“Danny Thomas put nuts in my hat!”
He opens the door to the closet, and a veritable avalanche of walnuts sending Rob stumbling backwards on his ass.
And then Laura comes sliding down Walnut Hill bearing a huge grin (brief note of interest: this entire scene had to be filmed in one take, because it would have taken far too much time to repack the nuts into the closet!).
Rob asks Laura to hit him to try to wake him up, so she gives him a wallop to the jaw. It doesn’t work, though–Rob’s still missing his thumbs (Laura, curiously, still has hers, though they don’t address this discrepancy). He watches as she drinks down some “fresh air” and accuses her of being a Twilo-ite. She turns her back on him and comments on his stained tie, confirming the existence of her “new eyes.”
And just to drive it home, Laura tells Rob that her name is “Lolak” and lifts up her hair to reveal her second set of eyes.
Rob loses it and run around the house yelling, “I gotta wake up!” Laura laughs evilly as Buddy, Sally, Mel, and Danny Thomas/Kolak enter the living room, all of them cackling. They stand over him as he cowers on the floor …

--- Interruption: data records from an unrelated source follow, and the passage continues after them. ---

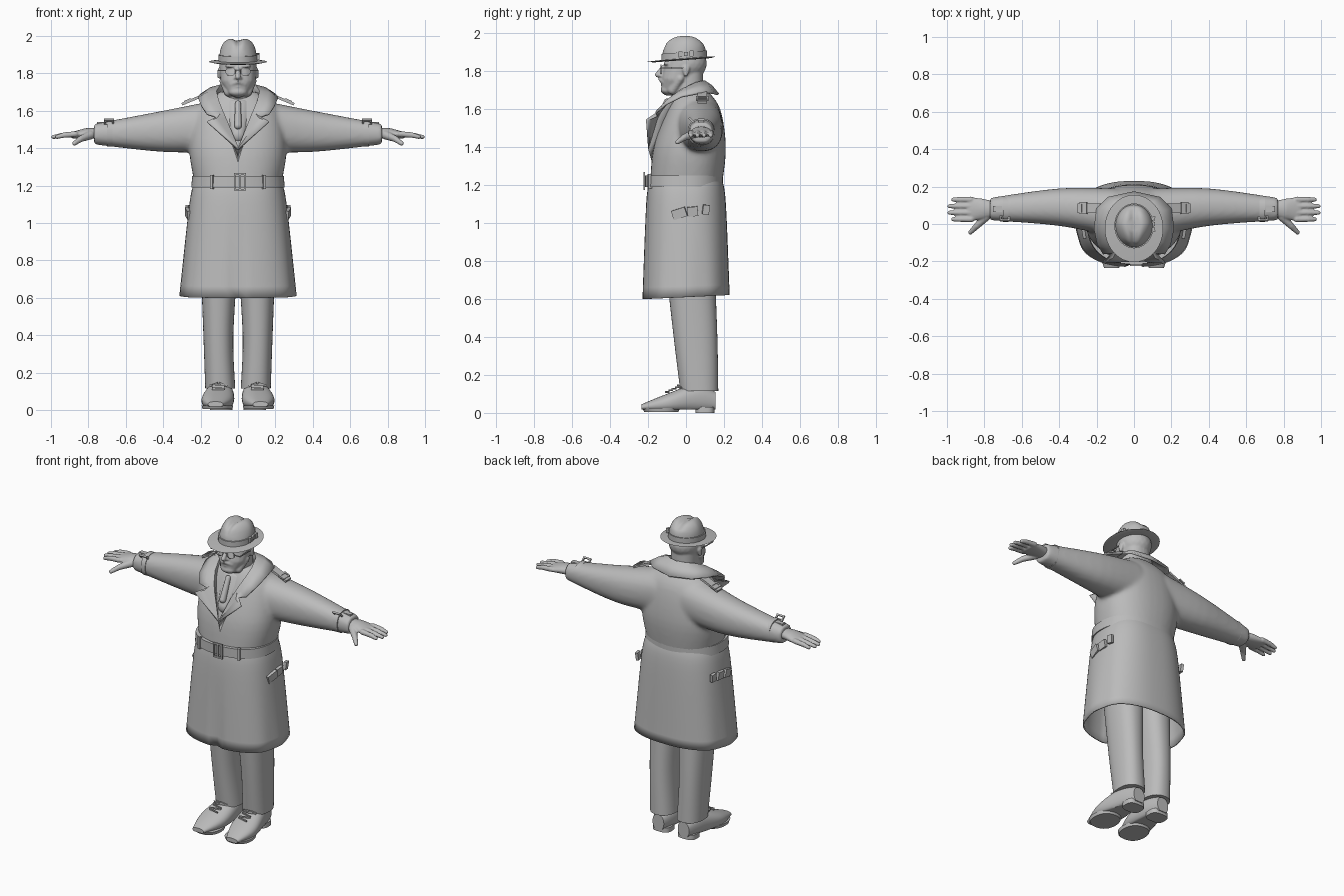
import bpy, bmesh
from math import sin, cos, pi, exp, sqrt, copysign
from mathutils import Vector, Matrix, Euler

default_cube = bpy.data.objects.get("Cube")
if default_cube:
    bpy.data.objects.remove(default_cube, do_unlink=True)

SIDES = (1, -1)
SHADE = (.5, .5, .5, 1)
grey = bpy.data.materials.new("plain grey")
grey.use_nodes = True
grey.diffuse_color = SHADE
grey.node_tree.nodes["Principled BSDF"].inputs["Base Color"].default_value = SHADE


def finish(bm, name, fuse=0, soften=0, thickness=0):
    """Turn a bmesh into a shaded object, optionally fused, softened or thickened."""
    bmesh.ops.recalc_face_normals(bm, faces=bm.faces)
    mesh = bpy.data.meshes.new(name)
    bm.to_mesh(mesh)
    bm.free()
    mesh.materials.append(grey)
    part = bpy.data.objects.new(name, mesh)
    bpy.context.collection.objects.link(part)
    bpy.ops.object.select_all(action='DESELECT')
    part.select_set(True)
    bpy.context.view_layer.objects.active = part
    bpy.ops.object.shade_smooth_by_angle(angle=pi / 4)
    if fuse:
        modifier = part.modifiers.new("fuse", 'REMESH')
        modifier.mode = 'VOXEL'
        modifier.voxel_size = fuse
        modifier.use_smooth_shade = True
    if soften:
        part.modifiers.new("soften", 'SMOOTH').iterations = soften
    if thickness:
        part.modifiers.new("thickness", 'SOLIDIFY').thickness = thickness


def eased(keys, steps=5):
    """Catmull-Rom rings running smoothly through a few key rings."""
    keys = [Vector(key) for key in keys]
    padded = [keys[0], *keys, keys[-1]]
    rings = []
    for before, start, end, after in zip(padded, padded[1:], padded[2:], padded[3:]):
        for step in range(steps):
            t = step / steps
            leave, arrive = (end - before) / 2, (after - start) / 2
            rings.append(start + leave * t + (end * 3 - start * 3 - leave * 2 - arrive) * t ** 2
                         + (start * 2 - end * 2 + leave + arrive) * t ** 3)
    return rings + [keys[-1]]


def loft(bm, rings, axis='z', side=1, power=2.3, count=40, caps=True):
    """Skin superellipse rings, each given as position, two centres, two radii."""
    loops = []
    for place, mid_a, mid_b, radius_a, radius_b in rings:
        loop = []
        for i in range(count):
            c, s = cos(2 * pi * i / count), sin(2 * pi * i / count)
            a = mid_a + radius_a * copysign(abs(c) ** (2 / power), c)
            b = mid_b + radius_b * copysign(abs(s) ** (2 / power), s)
            x, y, z = {'z': (a, b, place), 'x': (place, a, b), 'y': (a, place, b)}[axis]
            loop.append(bm.verts.new((x * side, y, z)))
        loops.append(loop)
    for low, high in zip(loops, loops[1:]):
        for i in range(count):
            j = (i + 1) % count
            bm.faces.new((low[i], low[j], high[j], high[i]))
    if caps:
        bm.faces.new(loops[0])
        bm.faces.new(loops[-1])


def band(bm, low, high, **options):
    """Raised strap between two rings, with edges turned inward."""
    thin = lambda ring: (*ring[:3], ring[3] * .9, ring[4] * .9)
    loft(bm, [thin(low), low, high, thin(high)], caps=False, **options)


def blob(bm, *balls, side=1, origin=(0, 0, 0)):
    """Convex hull around ellipsoids given as (centre, radius or radii)."""
    hull, source = bmesh.new(), bmesh.new()
    for centre, radius in balls:
        radii = radius if isinstance(radius, tuple) else (radius,) * 3
        matrix = Matrix.Translation(Vector(centre) + Vector(origin)) @ Matrix.Diagonal((*radii, 1))
        bmesh.ops.create_icosphere(source, subdivisions=3, radius=1, matrix=matrix)
    for vert in source.verts:
        hull.verts.new((vert.co.x * side, vert.co.y, vert.co.z))
    source.free()
    bmesh.ops.convex_hull(hull, input=hull.verts)
    bmesh.ops.delete(hull, geom=[v for v in hull.verts if not v.link_faces], context='VERTS')
    mesh = bpy.data.meshes.new("hull")
    hull.to_mesh(mesh)
    hull.free()
    bm.from_mesh(mesh)
    bpy.data.meshes.remove(mesh)


def box(bm, centre, size, turn=(0, 0, 0)):
    matrix = Matrix.Translation(centre) @ Euler(turn).to_matrix().to_4x4() @ Matrix.Diagonal((*size, 1))
    bmesh.ops.create_cube(bm, size=1, matrix=matrix)


def buckle(bm, centre, width, height, turn=(0, 0, 0), bar=.01):
    """Rectangular frame lying in its own upright plane."""
    rotation = Euler(turn).to_matrix()
    for s in SIDES:
        across, along = Vector((s * width / 2, 0, 0)), Vector((0, 0, s * height / 2))
        box(bm, Vector(centre) + rotation @ across, (bar, bar, height + bar), turn)
        box(bm, Vector(centre) + rotation @ along, (width, bar, bar), turn)


# Coat torso and sleeves fused into one cloth body
bm = bmesh.new()
loft(bm, eased([(1.2, 0, 0, .23, .19), (1.4, 0, .02, .26, .19), (1.6, 0, .04, .22, .14), (1.7, 0, .03, .11, .08)]))
for side in SIDES:
    loft(bm, eased([(.1, .06, 1.52, .13, .14), (.4, .09, 1.49, .1, .11), (.77, .08, 1.475, .06, .055)]),
         axis='x', side=side)
finish(bm, "coat_body", fuse=.012, soften=6)

# Coat skirt, open at the hem, with gentle folds and a front slit
bm = bmesh.new()
loft(bm, eased([(1.23, 0, 0, .23, .19), (1.1, 0, 0, .26, .21), (.61, 0, 0, .31, .23)], steps=6),
     power=2.5, count=64, caps=False)
for vert in bm.verts:
    x, y, z = vert.co
    low = max(0, 2.2 - z * 2)
    vert.co.x += x * low * cos(y * 40) / 80
    if y < 0:
        vert.co.y += low * exp(-(x * 50) ** 2) / 50
    vert.co.z += low ** 4 * y / 20
finish(bm, "coat_skirt", thickness=.008)

# Belt, buckle and belt loops
bm = bmesh.new()
band(bm, (1.19, 0, -.01, .25, .205), (1.25, 0, -.01, .245, .205), count=64)
buckle(bm, (.01, -.22, 1.22), width=.055, height=.085)
box(bm, (.01, -.22, 1.22), (.01, .01, .08))
for side in SIDES:
    box(bm, (side * .14, -.19, 1.22), (.016, .02, .075), turn=(0, 0, side * .3))
finish(bm, "belt")

# Folded collar and lapels, swept from the back of the neck (0) to the front (1)
bm = bmesh.new()
widths = [(0, .15), (.15, .13), (.3, .12), (.5, .1), (.65, .1), (.75, .1), (.78, .05), (.82, .14), (1, 0)]
sweep = [(-1, *pair) for pair in reversed(widths)] + [(1, *pair) for pair in widths[1:]]
columns = []
for side, turn, width in sweep:
    outward, back = sin(pi * turn), cos(pi * turn)
    fold = Vector((side * .115 * outward, (back - turn ** 2) / 10, 1.75 - .35 * turn ** 3))
    spread = Vector((side * sqrt(max(outward, 0)), back / 2, 0)) * width
    outer = fold + spread - Vector((0, 0, .07 * (1 - turn)))
    middle = (fold + outer) / 2 + Vector((0, 0, .01))
    inner = Vector((fold.x * .85, fold.y * .85, fold.z - .07))
    columns.append([bm.verts.new(point) for point in (inner, fold, middle, outer)])
for left, right in zip(columns, columns[1:]):
    for i in range(3):
        bm.faces.new((left[i], left[i + 1], right[i + 1], right[i]))
bmesh.ops.remove_doubles(bm, verts=bm.verts, dist=.001)
finish(bm, "collar", thickness=.012)

# Shirt front and tie inside the collar
bm = bmesh.new()
blob(bm, ((0, -.03, 1.64), (.08, .06, .03)), ((0, -.14, 1.47), (.04, .03, .04)))
blob(bm, ((0, -.1, 1.64), .015), ((0, -.155, 1.52), .02))
finish(bm, "shirt_and_tie")

# Shoulder straps, cuff straps and pocket flaps
bm = bmesh.new()
for side in SIDES:
    slope = (0, side * .4, 0)
    box(bm, (side * .24, .085, 1.66), (.13, .05, .014), turn=slope)
    buckle(bm, (side * .27, .085, 1.655), width=.03, height=.055, turn=(pi / 2, side * .4, 0))
    band(bm, (.67, .08, 1.48, .07, .07), (.7, .08, 1.48, .07, .07), axis='x', side=side)
    buckle(bm, (side * .69, .03, 1.54), width=.045, height=.03, turn=(pi / 4, 0, 0))
    box(bm, (side * .73, .08, 1.535), (.05, .03, .012))
    for step in range(3):
        box(bm, (side * .268, step * .07 - .035, 1.05 + step * .01), (.018, .075 - step * .02, .05),
            turn=(.3 - step * .2, side * .1, side * (step - 1) * .15))
finish(bm, "straps_and_pockets")

# Hands: palm, four bent fingers and a thumb
bm = bmesh.new()
for side in SIDES:
    blob(bm, ((.74, .08, 1.48), (.03, .04, .03)), ((.81, .08, 1.48), (.03, .055, .027)),
         ((.88, .08, 1.47), (.02, .065, .018)), side=side)
    for finger in (-1.5, -.5, .5, 1.5):
        root, reach = .078 + finger * .035, .99 - finger ** 2 / 100
        knuckle = ((.93, root, 1.47), .0145)
        blob(bm, ((.87, root, 1.475), .016), knuckle, side=side)
        blob(bm, knuckle, ((reach, root, 1.46), .011), side=side)
    joint = ((.84, -.01, 1.45), .017)
    blob(bm, ((.79, .04, 1.47), .024), joint, side=side)
    blob(bm, joint, ((.875, -.045, 1.425), .012), side=side)
finish(bm, "hands", fuse=.005, soften=3)

# Head, placed from eye level: skull, neck, nose, brows, ears, moustache and beard
bm = bmesh.new()
EYES = (0, 0, 1.8)
blob(bm, ((0, 0, .04), (.1, .11, .09)), ((0, -.05, -.04), (.09, .08, .05)), ((0, -.09, -.1), (.05, .04, .03)),
     origin=EYES)
loft(bm, [(1.6, 0, .01, .08, .08), (1.8, 0, .01, .08, .08)])
blob(bm, ((0, -.12, .02), .012), ((0, -.15, -.02), .014), origin=EYES)
blob(bm, ((0, -.13, -.025), (.024, .014, .01)), origin=EYES)
for side in SIDES:
    blob(bm, ((.035, -.1, .04), (.035, .018, .012)), side=side, origin=EYES)
    blob(bm, ((.1, 0, .01), (.01, .02, .02)), ((.1, 0, -.02), .01), side=side, origin=EYES)
    blob(bm, ((0, -.135, -.045), .01), ((.035, -.115, -.06), .01), side=side, origin=EYES)
    blob(bm, ((.08, -.03, -.04), .02), ((.05, -.07, -.1), .025), side=side, origin=EYES)
blob(bm, ((0, -.12, -.07), (.025, .013, .01)), origin=EYES)
blob(bm, ((0, -.1, -.1), (.05, .034, .025)), ((0, -.1, -.11), .02), origin=EYES)
finish(bm, "head", fuse=.006, soften=3)

# Round spectacles
bm = bmesh.new()
for side in SIDES:
    band(bm, (-.135, .04, 1.81, .027, .025), (-.13, .04, 1.81, .027, .025), axis='y', side=side, power=2)
    box(bm, (side * .085, -.13, 1.815), (.04, .005, .005))
    box(bm, (side * .104, -.065, 1.815), (.005, .13, .006))
box(bm, (0, -.135, 1.815), (.03, .005, .005))
finish(bm, "spectacles")

# Hat: domed crown with a crease and front pinch, then brim, band and bow
bm = bmesh.new()
dome = []
for step in range(12):
    angle = step * pi / 24
    shrink = cos(angle) ** .7
    dome.append((1.86 + .13 * sin(angle) ** .7, 0, -.01, .1 * shrink, .115 * shrink))
loft(bm, dome, power=2, count=48)
for vert in bm.verts:
    high = min(1, max(0, vert.co.z * 14 - 26.6))
    front = min(1, max(0, vert.co.y * -10))
    vert.co.z -= high * exp(-(vert.co.x * 40) ** 2) / 50
    vert.co.x *= 1 - .28 * high * front
band(bm, (1.865, 0, -.01, .105, .12), (1.9, 0, -.01, .105, .12), power=2, count=48)
for layer in (0, .008):
    loft(bm, [(1.86 + layer, 0, -.01, .09, .1), (1.858 + layer, 0, -.02, .13, .15), (1.864, 0, -.024, .156, .18)],
         power=2, count=48, caps=False)
for knot in (-1, 0, 1):
    box(bm, (.105, knot * .03, 1.89), (.016, .02, .03 - .01 * (knot == 0)), turn=(0, 0, -knot / 10))
for vert in bm.verts:
    vert.co.z += vert.co.y * (.075 if vert.co.z < 1.94 else .02)
finish(bm, "hat")

# Trouser legs
bm = bmesh.new()
for side in SIDES:
    loft(bm, eased([(.8, .1, .02, .1, .13), (.4, .105, .05, .08, .115), (.115, .095, .07, .08, .1)]), side=side)
finish(bm, "trousers")

# Shoes with flat soles, heels and crossed laces
bm = bmesh.new()
for side in SIDES:
    first = len(bm.verts)
    loft(bm, eased([(.155, .09, .06, .04, .05), (.05, .095, .075, .07, .075), (-.1, .11, .05, .085, .05),
                    (-.235, .12, .03, .04, .015)]), axis='y', side=side)
    for vert in list(bm.verts)[first:]:
        vert.co.z = max(vert.co.z, .018)
    loft(bm, [(0, .09, .1, .06, .05), (.03, .09, .1, .06, .05)], side=side, power=3)
    loft(bm, [(.005, .11, -.13, .08, .09), (.025, .11, -.13, .085, .1)], side=side)
    for lace in range(4):
        box(bm, (side * .104, -.045 - lace * .018, .134 - lace * .008), (.07, .007, .008),
            turn=(0, 0, .25 * (-1) ** lace))
    for loop in SIDES:
        box(bm, (side * .104 + loop * .025, -.035, .137), (.045, .01, .01), turn=(0, loop * .3, loop * .4))
finish(bm, "shoes")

And the scene dissolves to Rob and Laura’s bedroom. The alarm clock blares as Rob and Laura both toss and turn and call out in the midst of their own nightmares, finally falling on the floor in a heap. Rob tells Laura about his dream, and she tells him she had a bad one of her own:
“I dreamt that Danny Thomas was chasing me and throwing walnuts at me, and every place he hit me, I’d lose a thumb and grow an eye!”
They huddle together for comfort, wishing it were morning.
As the episode ends, Rob and Laura have gone back to their respective beds, but are unable to sleep. Rob proposes that they watch some television. Their only late-night options, however, are an exercise program and something called “The Werewolf from Outer Space.”
“It May Look Like a Walnut” was written by show creator Carl Reiner (who did not appear in the episode in his recurring role as Alan Brady, as that character would not be fully shown onscreen until the fourth season). Overall, it’s one of the most highly entertaining half-hours of television that I have ever seen. Of the roughly two dozen TDVDS episodes I’ve watched in the past, this one is by far my favorite, if only for the smart parodic elements and Van Dyke’s amazing reaction shots throughout the show. The scene where Laura comes out of the closet riding a wave of walnuts is a classic image, and one that never fails to make me smile. Also, the addition of Danny Thomas, who by this point was in the midst of filming the tenth season of his popular sitcom Make Room for Daddy, is a welcome one–his appearance is relatively brief, but he gets some of the biggest laughs of all.
And trust me–once you’ve seen this episode, you’ll never look at a walnut the same way again.